### Problem description
Below are records; copy exactly the line containing "6)]], .57, .702)" and every line after it, through the last.
[[ Data listing, beginning ]]
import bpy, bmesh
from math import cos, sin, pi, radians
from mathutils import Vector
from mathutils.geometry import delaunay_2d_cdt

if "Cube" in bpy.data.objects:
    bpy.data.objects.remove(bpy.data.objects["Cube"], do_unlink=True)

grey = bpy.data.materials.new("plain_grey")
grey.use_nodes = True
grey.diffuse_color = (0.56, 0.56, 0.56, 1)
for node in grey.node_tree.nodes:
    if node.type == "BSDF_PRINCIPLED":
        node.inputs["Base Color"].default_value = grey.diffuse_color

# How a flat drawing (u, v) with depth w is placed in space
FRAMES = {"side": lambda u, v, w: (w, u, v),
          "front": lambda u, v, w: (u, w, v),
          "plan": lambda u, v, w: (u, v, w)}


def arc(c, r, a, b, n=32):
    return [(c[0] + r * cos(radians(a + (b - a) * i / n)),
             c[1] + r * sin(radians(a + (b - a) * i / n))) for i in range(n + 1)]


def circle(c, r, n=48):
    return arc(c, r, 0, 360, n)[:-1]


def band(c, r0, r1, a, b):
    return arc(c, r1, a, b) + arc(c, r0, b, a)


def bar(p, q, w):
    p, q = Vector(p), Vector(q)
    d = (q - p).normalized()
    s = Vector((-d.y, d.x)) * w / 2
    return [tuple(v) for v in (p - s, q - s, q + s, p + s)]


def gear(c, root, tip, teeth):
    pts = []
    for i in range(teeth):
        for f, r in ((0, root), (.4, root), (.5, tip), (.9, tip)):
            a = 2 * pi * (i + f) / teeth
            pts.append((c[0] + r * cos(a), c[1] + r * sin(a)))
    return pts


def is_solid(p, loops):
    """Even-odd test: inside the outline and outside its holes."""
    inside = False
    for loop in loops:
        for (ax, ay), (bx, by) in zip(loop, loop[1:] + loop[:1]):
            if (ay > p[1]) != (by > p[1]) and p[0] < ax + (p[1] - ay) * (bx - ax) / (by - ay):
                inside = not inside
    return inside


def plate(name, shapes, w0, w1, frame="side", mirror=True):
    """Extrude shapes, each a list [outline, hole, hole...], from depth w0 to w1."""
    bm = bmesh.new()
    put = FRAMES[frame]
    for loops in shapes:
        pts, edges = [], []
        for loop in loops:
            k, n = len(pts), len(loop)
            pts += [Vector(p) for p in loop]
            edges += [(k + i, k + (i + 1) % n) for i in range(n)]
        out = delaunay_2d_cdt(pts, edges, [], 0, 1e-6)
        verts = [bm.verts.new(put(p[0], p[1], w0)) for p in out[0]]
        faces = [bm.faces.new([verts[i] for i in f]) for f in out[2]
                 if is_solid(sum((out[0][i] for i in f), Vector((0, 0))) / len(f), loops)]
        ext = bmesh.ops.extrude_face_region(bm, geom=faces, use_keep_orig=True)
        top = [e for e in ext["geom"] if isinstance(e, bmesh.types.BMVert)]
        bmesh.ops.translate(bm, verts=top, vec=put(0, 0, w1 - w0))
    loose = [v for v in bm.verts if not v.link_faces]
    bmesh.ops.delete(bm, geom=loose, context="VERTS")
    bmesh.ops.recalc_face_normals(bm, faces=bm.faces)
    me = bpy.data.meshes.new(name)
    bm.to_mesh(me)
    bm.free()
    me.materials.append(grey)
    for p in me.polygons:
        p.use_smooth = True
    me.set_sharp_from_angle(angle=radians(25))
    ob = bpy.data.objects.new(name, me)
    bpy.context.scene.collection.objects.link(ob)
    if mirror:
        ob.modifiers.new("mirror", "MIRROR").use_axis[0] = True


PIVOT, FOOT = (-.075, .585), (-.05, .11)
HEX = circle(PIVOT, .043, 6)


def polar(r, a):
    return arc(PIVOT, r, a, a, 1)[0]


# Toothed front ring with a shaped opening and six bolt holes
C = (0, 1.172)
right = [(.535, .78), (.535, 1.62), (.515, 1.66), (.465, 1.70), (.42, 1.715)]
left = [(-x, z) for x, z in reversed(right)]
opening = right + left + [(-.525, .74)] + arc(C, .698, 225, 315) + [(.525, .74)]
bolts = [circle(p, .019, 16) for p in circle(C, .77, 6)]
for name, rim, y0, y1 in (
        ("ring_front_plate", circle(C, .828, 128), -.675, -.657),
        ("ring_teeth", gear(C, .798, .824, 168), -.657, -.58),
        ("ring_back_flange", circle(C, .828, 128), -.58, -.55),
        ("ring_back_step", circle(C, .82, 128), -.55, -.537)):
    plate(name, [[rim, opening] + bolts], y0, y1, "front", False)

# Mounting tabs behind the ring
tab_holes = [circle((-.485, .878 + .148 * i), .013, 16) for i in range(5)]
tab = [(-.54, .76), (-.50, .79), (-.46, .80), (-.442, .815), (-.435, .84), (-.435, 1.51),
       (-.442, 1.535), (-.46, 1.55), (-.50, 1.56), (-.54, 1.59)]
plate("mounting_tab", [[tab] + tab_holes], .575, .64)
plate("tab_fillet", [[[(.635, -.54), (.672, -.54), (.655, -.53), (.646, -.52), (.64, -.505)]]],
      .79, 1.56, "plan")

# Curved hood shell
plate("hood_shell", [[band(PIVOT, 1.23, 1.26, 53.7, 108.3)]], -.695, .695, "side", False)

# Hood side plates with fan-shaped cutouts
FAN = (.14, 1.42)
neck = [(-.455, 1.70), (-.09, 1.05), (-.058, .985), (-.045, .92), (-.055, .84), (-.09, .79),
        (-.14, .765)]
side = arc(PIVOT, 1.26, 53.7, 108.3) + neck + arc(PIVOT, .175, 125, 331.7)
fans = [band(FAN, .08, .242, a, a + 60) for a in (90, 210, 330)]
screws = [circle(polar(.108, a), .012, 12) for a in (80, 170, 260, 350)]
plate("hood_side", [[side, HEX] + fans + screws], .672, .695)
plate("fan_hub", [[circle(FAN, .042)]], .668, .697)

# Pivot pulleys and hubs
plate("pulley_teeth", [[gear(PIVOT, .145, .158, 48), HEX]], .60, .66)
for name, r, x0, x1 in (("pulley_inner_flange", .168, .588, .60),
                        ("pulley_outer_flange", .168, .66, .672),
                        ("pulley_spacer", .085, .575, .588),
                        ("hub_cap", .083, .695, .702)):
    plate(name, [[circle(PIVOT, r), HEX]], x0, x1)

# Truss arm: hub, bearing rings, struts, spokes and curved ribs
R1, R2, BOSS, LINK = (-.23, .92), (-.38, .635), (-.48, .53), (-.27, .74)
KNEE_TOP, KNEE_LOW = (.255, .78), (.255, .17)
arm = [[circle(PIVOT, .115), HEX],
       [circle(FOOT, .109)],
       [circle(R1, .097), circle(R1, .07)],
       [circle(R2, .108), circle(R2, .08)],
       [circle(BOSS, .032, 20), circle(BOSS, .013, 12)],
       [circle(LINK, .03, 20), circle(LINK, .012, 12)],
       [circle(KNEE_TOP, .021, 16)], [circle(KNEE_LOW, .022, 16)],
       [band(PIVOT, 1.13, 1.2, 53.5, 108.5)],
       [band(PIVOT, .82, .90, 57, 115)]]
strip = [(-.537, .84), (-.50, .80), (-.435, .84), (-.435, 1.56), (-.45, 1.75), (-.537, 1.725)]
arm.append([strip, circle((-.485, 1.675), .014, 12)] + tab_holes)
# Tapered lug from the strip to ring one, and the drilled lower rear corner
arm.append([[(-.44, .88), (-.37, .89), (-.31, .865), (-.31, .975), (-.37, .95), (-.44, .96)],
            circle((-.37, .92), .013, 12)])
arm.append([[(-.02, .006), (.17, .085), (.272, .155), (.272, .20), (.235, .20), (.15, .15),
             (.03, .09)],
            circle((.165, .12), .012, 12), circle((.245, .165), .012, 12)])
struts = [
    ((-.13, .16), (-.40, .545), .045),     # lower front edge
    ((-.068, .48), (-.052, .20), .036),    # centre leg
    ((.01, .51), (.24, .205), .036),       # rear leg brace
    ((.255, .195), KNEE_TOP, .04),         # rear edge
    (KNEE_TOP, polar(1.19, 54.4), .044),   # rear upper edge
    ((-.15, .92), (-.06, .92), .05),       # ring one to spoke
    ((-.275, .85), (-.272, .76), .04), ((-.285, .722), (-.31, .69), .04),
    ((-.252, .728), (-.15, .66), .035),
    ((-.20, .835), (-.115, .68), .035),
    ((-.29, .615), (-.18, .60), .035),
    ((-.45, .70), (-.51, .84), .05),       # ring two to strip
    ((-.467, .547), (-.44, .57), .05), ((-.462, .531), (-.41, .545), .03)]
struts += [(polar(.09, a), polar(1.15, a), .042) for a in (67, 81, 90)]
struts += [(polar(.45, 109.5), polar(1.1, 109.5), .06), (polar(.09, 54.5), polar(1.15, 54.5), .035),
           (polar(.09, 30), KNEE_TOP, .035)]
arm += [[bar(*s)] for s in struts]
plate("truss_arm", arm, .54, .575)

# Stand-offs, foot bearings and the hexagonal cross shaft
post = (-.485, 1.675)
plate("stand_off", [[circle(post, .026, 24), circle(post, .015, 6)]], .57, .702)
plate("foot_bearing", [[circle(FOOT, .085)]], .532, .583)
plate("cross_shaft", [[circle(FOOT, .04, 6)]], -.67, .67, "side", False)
[[ Data listing, end ]]
### Exercise output
plate("stand_off", [[circle(post, .026, 24), circle(post, .015, 6)]], .57, .702)
plate("foot_bearing", [[circle(FOOT, .085)]], .532, .583)
plate("cross_shaft", [[circle(FOOT, .04, 6)]], -.67, .67, "side", False)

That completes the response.